§ **What the task requires**: Leaving the images aside, print every record in the material exactly.
(Extracted records Opens)
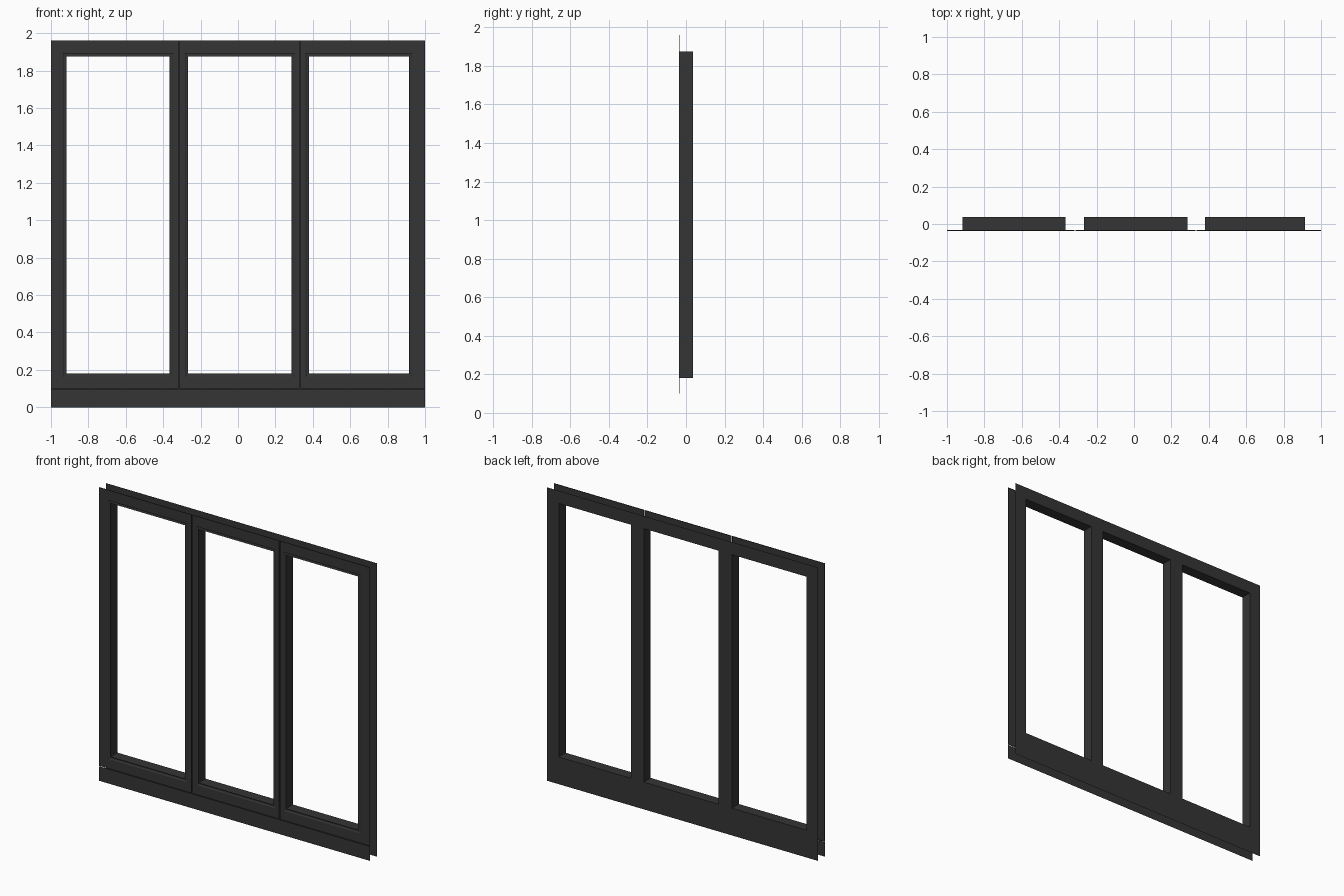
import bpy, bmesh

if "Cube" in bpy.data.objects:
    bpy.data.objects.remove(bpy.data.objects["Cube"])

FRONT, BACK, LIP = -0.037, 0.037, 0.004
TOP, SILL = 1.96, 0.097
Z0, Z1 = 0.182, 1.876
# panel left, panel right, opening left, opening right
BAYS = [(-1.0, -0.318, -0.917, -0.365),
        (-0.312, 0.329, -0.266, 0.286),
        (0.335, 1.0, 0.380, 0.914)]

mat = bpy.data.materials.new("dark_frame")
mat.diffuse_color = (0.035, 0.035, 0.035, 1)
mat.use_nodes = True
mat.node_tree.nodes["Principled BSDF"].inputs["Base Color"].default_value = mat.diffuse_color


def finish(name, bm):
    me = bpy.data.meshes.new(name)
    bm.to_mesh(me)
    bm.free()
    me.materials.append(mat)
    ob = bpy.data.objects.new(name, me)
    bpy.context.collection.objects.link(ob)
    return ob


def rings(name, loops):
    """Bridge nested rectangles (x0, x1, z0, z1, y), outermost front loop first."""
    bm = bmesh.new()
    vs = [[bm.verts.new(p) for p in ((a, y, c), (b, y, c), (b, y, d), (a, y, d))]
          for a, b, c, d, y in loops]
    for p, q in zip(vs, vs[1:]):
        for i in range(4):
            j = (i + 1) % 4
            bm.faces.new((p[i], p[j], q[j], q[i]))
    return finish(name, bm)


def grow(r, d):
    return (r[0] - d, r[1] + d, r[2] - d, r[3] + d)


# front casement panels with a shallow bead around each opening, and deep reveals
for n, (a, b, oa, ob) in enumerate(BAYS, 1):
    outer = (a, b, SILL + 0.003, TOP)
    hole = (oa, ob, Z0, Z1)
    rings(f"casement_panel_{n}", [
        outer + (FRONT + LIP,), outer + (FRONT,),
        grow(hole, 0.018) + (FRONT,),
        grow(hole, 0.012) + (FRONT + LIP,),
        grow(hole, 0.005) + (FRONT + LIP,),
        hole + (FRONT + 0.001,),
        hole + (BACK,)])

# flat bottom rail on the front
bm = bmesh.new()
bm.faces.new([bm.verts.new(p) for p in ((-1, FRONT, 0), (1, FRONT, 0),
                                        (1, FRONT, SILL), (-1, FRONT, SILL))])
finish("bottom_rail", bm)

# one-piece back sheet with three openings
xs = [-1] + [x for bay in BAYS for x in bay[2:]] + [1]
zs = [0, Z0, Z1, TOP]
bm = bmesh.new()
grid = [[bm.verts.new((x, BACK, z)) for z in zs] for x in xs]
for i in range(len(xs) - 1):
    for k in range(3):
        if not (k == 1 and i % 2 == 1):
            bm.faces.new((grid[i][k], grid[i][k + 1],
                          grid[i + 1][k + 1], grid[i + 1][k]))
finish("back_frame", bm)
(Extracted records Closes)
§ **Answer space**:
import bpy, bmesh

if "Cube" in bpy.data.objects:
    bpy.data.objects.remove(bpy.data.objects["Cube"])

FRONT, BACK, LIP = -0.037, 0.037, 0.004
TOP, SILL = 1.96, 0.097
Z0, Z1 = 0.182, 1.876
# panel left, panel right, opening left, opening right
BAYS = [(-1.0, -0.318, -0.917, -0.365),
        (-0.312, 0.329, -0.266, 0.286),
        (0.335, 1.0, 0.380, 0.914)]

mat = bpy.data.materials.new("dark_frame")
mat.diffuse_color = (0.035, 0.035, 0.035, 1)
mat.use_nodes = True
mat.node_tree.nodes["Principled BSDF"].inputs["Base Color"].default_value = mat.diffuse_color


def finish(name, bm):
    me = bpy.data.meshes.new(name)
    bm.to_mesh(me)
    bm.free()
    me.materials.append(mat)
    ob = bpy.data.objects.new(name, me)
    bpy.context.collection.objects.link(ob)
    return ob


def rings(name, loops):
    """Bridge nested rectangles (x0, x1, z0, z1, y), outermost front loop first."""
    bm = bmesh.new()
    vs = [[bm.verts.new(p) for p in ((a, y, c), (b, y, c), (b, y, d), (a, y, d))]
          for a, b, c, d, y in loops]
    for p, q in zip(vs, vs[1:]):
        for i in range(4):
            j = (i + 1) % 4
            bm.faces.new((p[i], p[j], q[j], q[i]))
    return finish(name, bm)


def grow(r, d):
    return (r[0] - d, r[1] + d, r[2] - d, r[3] + d)


# front casement panels with a shallow bead around each opening, and deep reveals
for n, (a, b, oa, ob) in enumerate(BAYS, 1):
    outer = (a, b, SILL + 0.003, TOP)
    hole = (oa, ob, Z0, Z1)
    rings(f"casement_panel_{n}", [
        outer + (FRONT + LIP,), outer + (FRONT,),
        grow(hole, 0.018) + (FRONT,),
        grow(hole, 0.012) + (FRONT + LIP,),
        grow(hole, 0.005) + (FRONT + LIP,),
        hole + (FRONT + 0.001,),
        hole + (BACK,)])

# flat bottom rail on the front
bm = bmesh.new()
bm.faces.new([bm.verts.new(p) for p in ((-1, FRONT, 0), (1, FRONT, 0),
                                        (1, FRONT, SILL), (-1, FRONT, SILL))])
finish("bottom_rail", bm)

# one-piece back sheet with three openings
xs = [-1] + [x for bay in BAYS for x in bay[2:]] + [1]
zs = [0, Z0, Z1, TOP]
bm = bmesh.new()
grid = [[bm.verts.new((x, BACK, z)) for z in zs] for x in xs]
for i in range(len(xs) - 1):
    for k in range(3):
        if not (k == 1 and i % 2 == 1):
            bm.faces.new((grid[i][k], grid[i][k + 1],
                          grid[i + 1][k + 1], grid[i + 1][k]))
finish("back_frame", bm)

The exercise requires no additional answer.